(Source texts of formatted documents)
□ □ □ □ □
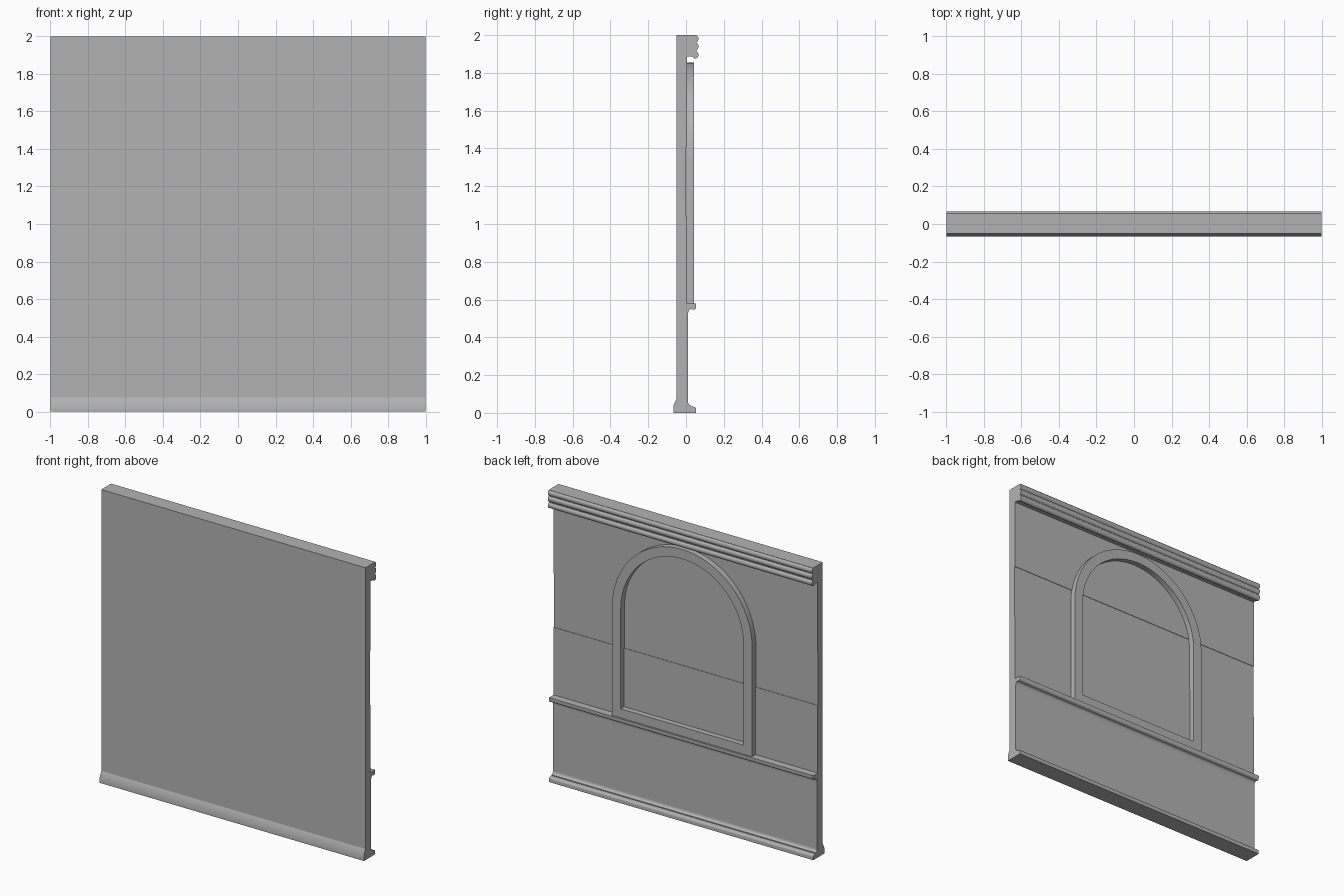
import bpy, bmesh
from math import pi, cos, sin, radians

cube = bpy.data.objects.get("Cube")
if cube:
    bpy.data.objects.remove(cube)

stone = bpy.data.materials.new("plain grey")
stone.use_nodes = True
GREY = (0.45, 0.45, 0.45, 1)
stone.diffuse_color = GREY
stone.node_tree.nodes["Principled BSDF"].inputs["Base Color"].default_value = GREY


def arc(cy, cz, ry, rz, start, end, n=6):
    """Points of an elliptic arc, angles in degrees."""
    angles = [radians(start + (end - start) * i / n) for i in range(n + 1)]
    return [(cy + ry * cos(a), cz + rz * sin(a)) for a in angles]


def finish(name, bm, smooth_angle):
    bmesh.ops.recalc_face_normals(bm, faces=bm.faces)
    mesh = bpy.data.meshes.new(name)
    bm.to_mesh(mesh)
    bm.free()
    mesh.materials.append(stone)
    obj = bpy.data.objects.new(name, mesh)
    bpy.context.collection.objects.link(obj)
    bpy.ops.object.select_all(action='DESELECT')
    obj.select_set(True)
    bpy.context.view_layer.objects.active = obj
    bpy.ops.object.shade_smooth_by_angle(angle=radians(smooth_angle))


def moulding(name, profile):
    """Sweep a (y, z) profile across the full width."""
    bm = bmesh.new()
    face = bm.faces.new([bm.verts.new((-1, y, z)) for y, z in profile])
    new = bmesh.ops.extrude_face_region(bm, geom=[face])["geom"]
    verts = [v for v in new if isinstance(v, bmesh.types.BMVert)]
    bmesh.ops.translate(bm, verts=verts, vec=(2, 0, 0))
    finish(name, bm, 35)


# wall slab with a shallow recessed band
FRONT = -0.05
moulding("wall_panel", [
    (FRONT, 0.03), (0.01, 0.03), (0.01, 0.57), (0.004, 0.57), (0.004, 1.04),
    (0.001, 1.04), (0.001, 1.41), (0.004, 1.41), (0.004, 1.95), (FRONT, 1.95)])

# skirting: flared front foot and rounded back moulding
moulding("base_skirting",
         [(FRONT, 0.075), (-0.067, 0.04), (-0.067, 0), (0.053, 0), (0.053, 0.02)]
         + arc(0.043, 0.02, 0.01, 0.012, 20, 90, 4)
         + [(0.026, 0.034)] + arc(0.026, 0.06, 0.016, 0.02, 270, 180, 5))

# chair rail: cove below a rounded nose
moulding("chair_rail",
         [(FRONT + 0.01, 0.578), (FRONT + 0.01, 0.505)]
         + arc(0.025, 0.515, 0.015, 0.035, 180, 90)
         + arc(0.04, 0.562, 0.014, 0.016, 270, 360)
         + [(0.054, 0.578)])

# cornice: three stacked rolls
rolls = []
for cz in (1.896, 1.94, 1.98):
    rolls += arc(0.05, cz, 0.016, 0.02, -70, 70)
moulding("cornice",
         [(FRONT, 2), (FRONT, 1.94), (0.003, 1.94), (0.003, 1.886), (0.035, 1.886)]
         + arc(0.047, 1.884, 0.008, 0.009, 200, 290, 3) + rolls + [(0.056, 2)])


# arched frame standing on the chair rail
def arch(half, bottom, spring, n=32):
    top = arc(0, spring, half, half, 0, 180, n)
    return [(half, bottom)] + top + [(-half, bottom)]


outer = arch(0.53, 0.577, 1.325)
inner = arch(0.465, 0.64, 1.325)
bm = bmesh.new()
loops = [[bm.verts.new((x, y, z)) for x, z in path]
         for path, y in ((outer, 0), (outer, 0.042), (inner, 0.042), (inner, 0))]
count = len(outer)
for k in range(4):
    a, b = loops[k], loops[(k + 1) % 4]
    for i in range(count):
        j = (i + 1) % count
        bm.faces.new((a[i], a[j], b[j], b[i]))
finish("arched_frame", bm, 30)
□ □ □ □ □
**ACTION ITEM:**
Starting at the line that has "1.95), (FRONT, 1.95)])" and ending at the line that has "0.012, 20, 90, 4)", please write out the lines above exactly, leaving out all others.

**TASK RESPONSE:**
    (0.001, 1.04), (0.001, 1.41), (0.004, 1.41), (0.004, 1.95), (FRONT, 1.95)])

# skirting: flared front foot and rounded back moulding
moulding("base_skirting",
         [(FRONT, 0.075), (-0.067, 0.04), (-0.067, 0), (0.053, 0), (0.053, 0.02)]
         + arc(0.043, 0.02, 0.01, 0.012, 20, 90, 4)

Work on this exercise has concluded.